Rozentheater | Amsterdam
I remember being so nervous before we went on. It didn’t help that the group we had to follow was killing it…I mean, it was ridiculous at one point. We were actually concerned that the crowd wouldn’t have anything left in the tank by the time we went on.
We were positioned right behind the upstage curtain for our entrance, just standing in the dark, pacing around like caged animals, and desperately trying to stay connected.
I look at those photos we took just before the show and see that I was so beside myself that I had put on a little too much makeup, my eyes are all tarted up and my cheeks and lips look strangely rosy red, I actually look like a little marionette of myself with a painted on smile. I think I must have forgotten, at least twice, that I had applied makeup already…and just kept at it. I’m surprised I wasn’t wearing two sets of clothes.
Once we hit the stage that night, it all slowed down and the audience looked like it went on forever and the stage felt like we’d been there before somehow. I remember feeling so connected to my brothers that night, so far from home. --SK
Kimo Theatre | Albuquerque
We were there doing a benefit in this beautiful old theatre. When we arrived and asked where the dressing rooms were, the stage manager casually informed us that the lower floors beneath the stage were haunted by the ghost of a six year old boy who was killed in a water heater explosion.
As we descended the narrow stone stairs just off stage right, we passed “Bobby’s Shrine” where we were supposed to make “offerings” to his spirit, and he would leave us alone. I immediately didn’t like this kid, especially since he was spiritually blackmailing us right out of the gate. (It wouldn’t surprise me to learn he was tampering with that water heater in some way.)

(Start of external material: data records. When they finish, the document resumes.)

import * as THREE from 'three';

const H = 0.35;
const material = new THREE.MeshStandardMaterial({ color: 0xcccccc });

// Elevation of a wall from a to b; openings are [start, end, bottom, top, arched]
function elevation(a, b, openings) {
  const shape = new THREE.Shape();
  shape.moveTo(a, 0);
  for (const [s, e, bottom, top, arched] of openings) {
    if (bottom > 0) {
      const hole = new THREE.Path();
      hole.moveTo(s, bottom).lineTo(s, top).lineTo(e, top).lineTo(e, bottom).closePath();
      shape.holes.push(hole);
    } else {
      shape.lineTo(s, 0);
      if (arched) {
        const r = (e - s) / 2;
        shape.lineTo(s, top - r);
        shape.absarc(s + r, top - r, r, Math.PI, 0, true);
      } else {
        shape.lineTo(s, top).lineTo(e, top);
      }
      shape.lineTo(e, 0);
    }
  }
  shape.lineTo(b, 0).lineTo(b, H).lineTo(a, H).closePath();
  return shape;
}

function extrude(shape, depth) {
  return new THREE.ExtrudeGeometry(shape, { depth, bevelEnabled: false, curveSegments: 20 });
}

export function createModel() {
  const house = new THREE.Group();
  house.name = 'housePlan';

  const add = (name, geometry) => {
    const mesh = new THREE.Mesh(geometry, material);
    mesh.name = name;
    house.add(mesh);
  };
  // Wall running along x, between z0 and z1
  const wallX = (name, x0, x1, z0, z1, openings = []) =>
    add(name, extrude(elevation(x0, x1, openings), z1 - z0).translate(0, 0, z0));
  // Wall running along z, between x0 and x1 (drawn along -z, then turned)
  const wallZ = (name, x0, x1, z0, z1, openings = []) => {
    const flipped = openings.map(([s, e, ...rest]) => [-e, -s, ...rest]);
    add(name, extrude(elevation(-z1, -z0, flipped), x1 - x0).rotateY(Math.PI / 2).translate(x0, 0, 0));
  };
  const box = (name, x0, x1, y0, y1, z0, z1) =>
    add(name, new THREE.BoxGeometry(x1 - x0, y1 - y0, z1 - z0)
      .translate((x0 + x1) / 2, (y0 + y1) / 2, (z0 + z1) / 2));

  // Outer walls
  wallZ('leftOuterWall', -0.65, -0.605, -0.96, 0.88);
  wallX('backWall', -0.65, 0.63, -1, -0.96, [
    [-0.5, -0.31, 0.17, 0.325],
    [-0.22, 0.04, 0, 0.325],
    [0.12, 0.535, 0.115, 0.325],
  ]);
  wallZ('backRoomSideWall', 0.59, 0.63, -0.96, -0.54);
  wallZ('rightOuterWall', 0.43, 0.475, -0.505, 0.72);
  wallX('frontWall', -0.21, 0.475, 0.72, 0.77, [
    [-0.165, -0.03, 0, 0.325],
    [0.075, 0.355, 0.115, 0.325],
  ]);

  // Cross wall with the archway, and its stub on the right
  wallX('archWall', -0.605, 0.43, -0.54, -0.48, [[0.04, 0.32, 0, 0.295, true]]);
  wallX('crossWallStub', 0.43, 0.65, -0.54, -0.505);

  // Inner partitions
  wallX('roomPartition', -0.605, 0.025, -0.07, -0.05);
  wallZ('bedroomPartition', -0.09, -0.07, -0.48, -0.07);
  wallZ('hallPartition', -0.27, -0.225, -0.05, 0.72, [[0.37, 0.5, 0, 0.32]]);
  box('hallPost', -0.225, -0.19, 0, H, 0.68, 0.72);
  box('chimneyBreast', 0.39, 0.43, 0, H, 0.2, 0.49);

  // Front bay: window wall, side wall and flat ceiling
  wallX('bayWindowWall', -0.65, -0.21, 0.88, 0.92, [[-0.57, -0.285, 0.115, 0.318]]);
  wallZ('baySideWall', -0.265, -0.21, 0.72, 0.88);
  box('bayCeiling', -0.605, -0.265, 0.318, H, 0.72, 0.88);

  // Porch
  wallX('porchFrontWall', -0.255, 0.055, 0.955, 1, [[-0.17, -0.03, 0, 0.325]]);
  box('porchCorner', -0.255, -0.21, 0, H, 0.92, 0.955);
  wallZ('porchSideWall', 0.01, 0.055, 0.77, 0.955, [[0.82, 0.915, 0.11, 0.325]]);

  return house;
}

All I can say is that whenever I was alone down there in the dressing rooms, or in those long strange hallways…it felt very weird. And yes, there was the standard “I could swear someone was holding that door shut from the other side” moment. I think I may have tossed some old sponges from my makeup case into his shrine. Is that bad? Stupid dead kid.
I also recall how we were instructed to “keep it clean” because this was a benefit for someone in the LDS community and we might consider “pulling it in” a bit. This was truly a terrifying thing to ask us, and was really on my mind leading up to the show. It is the old “Don’t Spill Your Milk” scenario, where you invariably end up spilling your milk because you are trying so hard not to.
Does this mean no kissing another man, even if I was playing a woman? Is that considered “unclean?” Things we never usually have to think about…and the language! How was that going to go down? No bad language?
To Tim’s credit, he was pushing these boundaries to the limit throughout the show. In the long-form, my character was actually telling him to “watch his language” and I was playing a gangster!!! It was insane. We had a wonderful show nonetheless, and managed to raise a little money too. --SK